There are ways to climb back out of this. The Steelers are sure to make some easy decisions to save significant cap space by cutting players like Allen Robinson II and Mitch Trubisky. But these moves will barely get their head above water and more will be needed if they want to make a splash in free agency.
Steelers must consider cutting Cameron Heyward
These are the business decisions that nobody ever wants to think about and that front offices hate making. It's not hard to understand why. Heyward has clearly been one of the best players to sport a Pittsburgh Steelers uniform over the past decade-plus. Now comes the question: should the team risk hurting relationships or do what's best for their future?
Heyward is still a respectable football player, but wear and tear and age are quickly catching up with him. In 2023, the Steelers didn't get a fraction of their money's worth as Heyward spent half the season on IR with a groin injury, and he was a good (but not great) player once he returned for the second half of the year.
Now Heyward turns 35 years old this offseason as he gets set to enter his 14th year in the NFL, and fans have a right to question if the play we can expect warrants such a large contract. If the Pittsburgh Steelers were to cut him, they would instantly save $16 million in cap space -- enough to get them out of the hole in one fell swoop.

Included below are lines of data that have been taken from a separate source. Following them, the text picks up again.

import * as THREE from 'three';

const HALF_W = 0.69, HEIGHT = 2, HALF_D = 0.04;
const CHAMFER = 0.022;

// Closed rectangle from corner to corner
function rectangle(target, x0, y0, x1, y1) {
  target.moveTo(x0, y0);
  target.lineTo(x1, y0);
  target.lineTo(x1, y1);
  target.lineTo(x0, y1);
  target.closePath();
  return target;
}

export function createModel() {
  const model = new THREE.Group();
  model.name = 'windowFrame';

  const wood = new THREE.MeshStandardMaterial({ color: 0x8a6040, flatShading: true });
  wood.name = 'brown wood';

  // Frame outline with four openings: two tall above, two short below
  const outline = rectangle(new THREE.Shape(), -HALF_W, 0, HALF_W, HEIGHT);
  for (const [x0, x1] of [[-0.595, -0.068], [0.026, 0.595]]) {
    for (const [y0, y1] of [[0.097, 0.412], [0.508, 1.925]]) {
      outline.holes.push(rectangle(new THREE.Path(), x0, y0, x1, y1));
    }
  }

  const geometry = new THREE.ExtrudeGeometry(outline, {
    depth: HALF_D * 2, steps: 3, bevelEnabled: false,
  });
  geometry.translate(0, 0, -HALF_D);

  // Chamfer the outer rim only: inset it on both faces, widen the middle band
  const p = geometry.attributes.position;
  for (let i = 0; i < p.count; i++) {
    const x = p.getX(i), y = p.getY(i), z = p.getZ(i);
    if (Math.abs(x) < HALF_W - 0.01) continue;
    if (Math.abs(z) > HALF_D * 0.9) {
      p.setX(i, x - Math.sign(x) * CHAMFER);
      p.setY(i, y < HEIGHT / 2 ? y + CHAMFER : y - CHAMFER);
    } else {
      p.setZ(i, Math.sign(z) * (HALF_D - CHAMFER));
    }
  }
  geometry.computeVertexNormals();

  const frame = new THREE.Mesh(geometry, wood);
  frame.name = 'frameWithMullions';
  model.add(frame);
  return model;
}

With the other roster decisions they make, they could give themselves enough cap space in free agency to go after a high-profile player or two --one who is much younger than Heyward with more left in the tank.
What will the Steelers do with Cameron Heyward's contract?
I completely understand if you would oppose the decision to cut a player like Cameron Heyward. The Steelers will agree with you, and this would go against both their character and trends we have seen in the past when it comes to legendary veterans on this team.
The Steelers care more than any other team about having their best players retire with them, and they don't want to see a player like Heyward suit up for anyone else. Because Cam is not willing to take a pay cut, the most likely solution for Pittsburgh is to extend his contract and tacking on a few voidable years. This will allow them to lower his substantial $22 million cap number for the 2024 season.
As you can imagine, there are consequences of doing this. The Steelers would feel the effects of this eventually after kicking the can further down the road. If Pittsburgh elects to go their route, they could be forced to eat dead money over the next several seasons -- even after Heyward retires.
This is tomorrow's problem, but when we look back on it, we are going to wish the team had extra money to work with in future free agency periods. Still, this is very likely to be the option that the Pittsburgh Steelers will go with. I'd be shocked to see them cut Hewyard.
There's no easy answer when it comes to situations like this. You can either do what's best for your team in the present or do what's best for your team in the future; there's no in-between. We know team president Art Rooney II and the philosophy of the organization very well by now. They want to win, and they believe that Cameron Heyward is a key part of the puzzle. They will do everything in their power to make sure they are competitive and successful in 2024.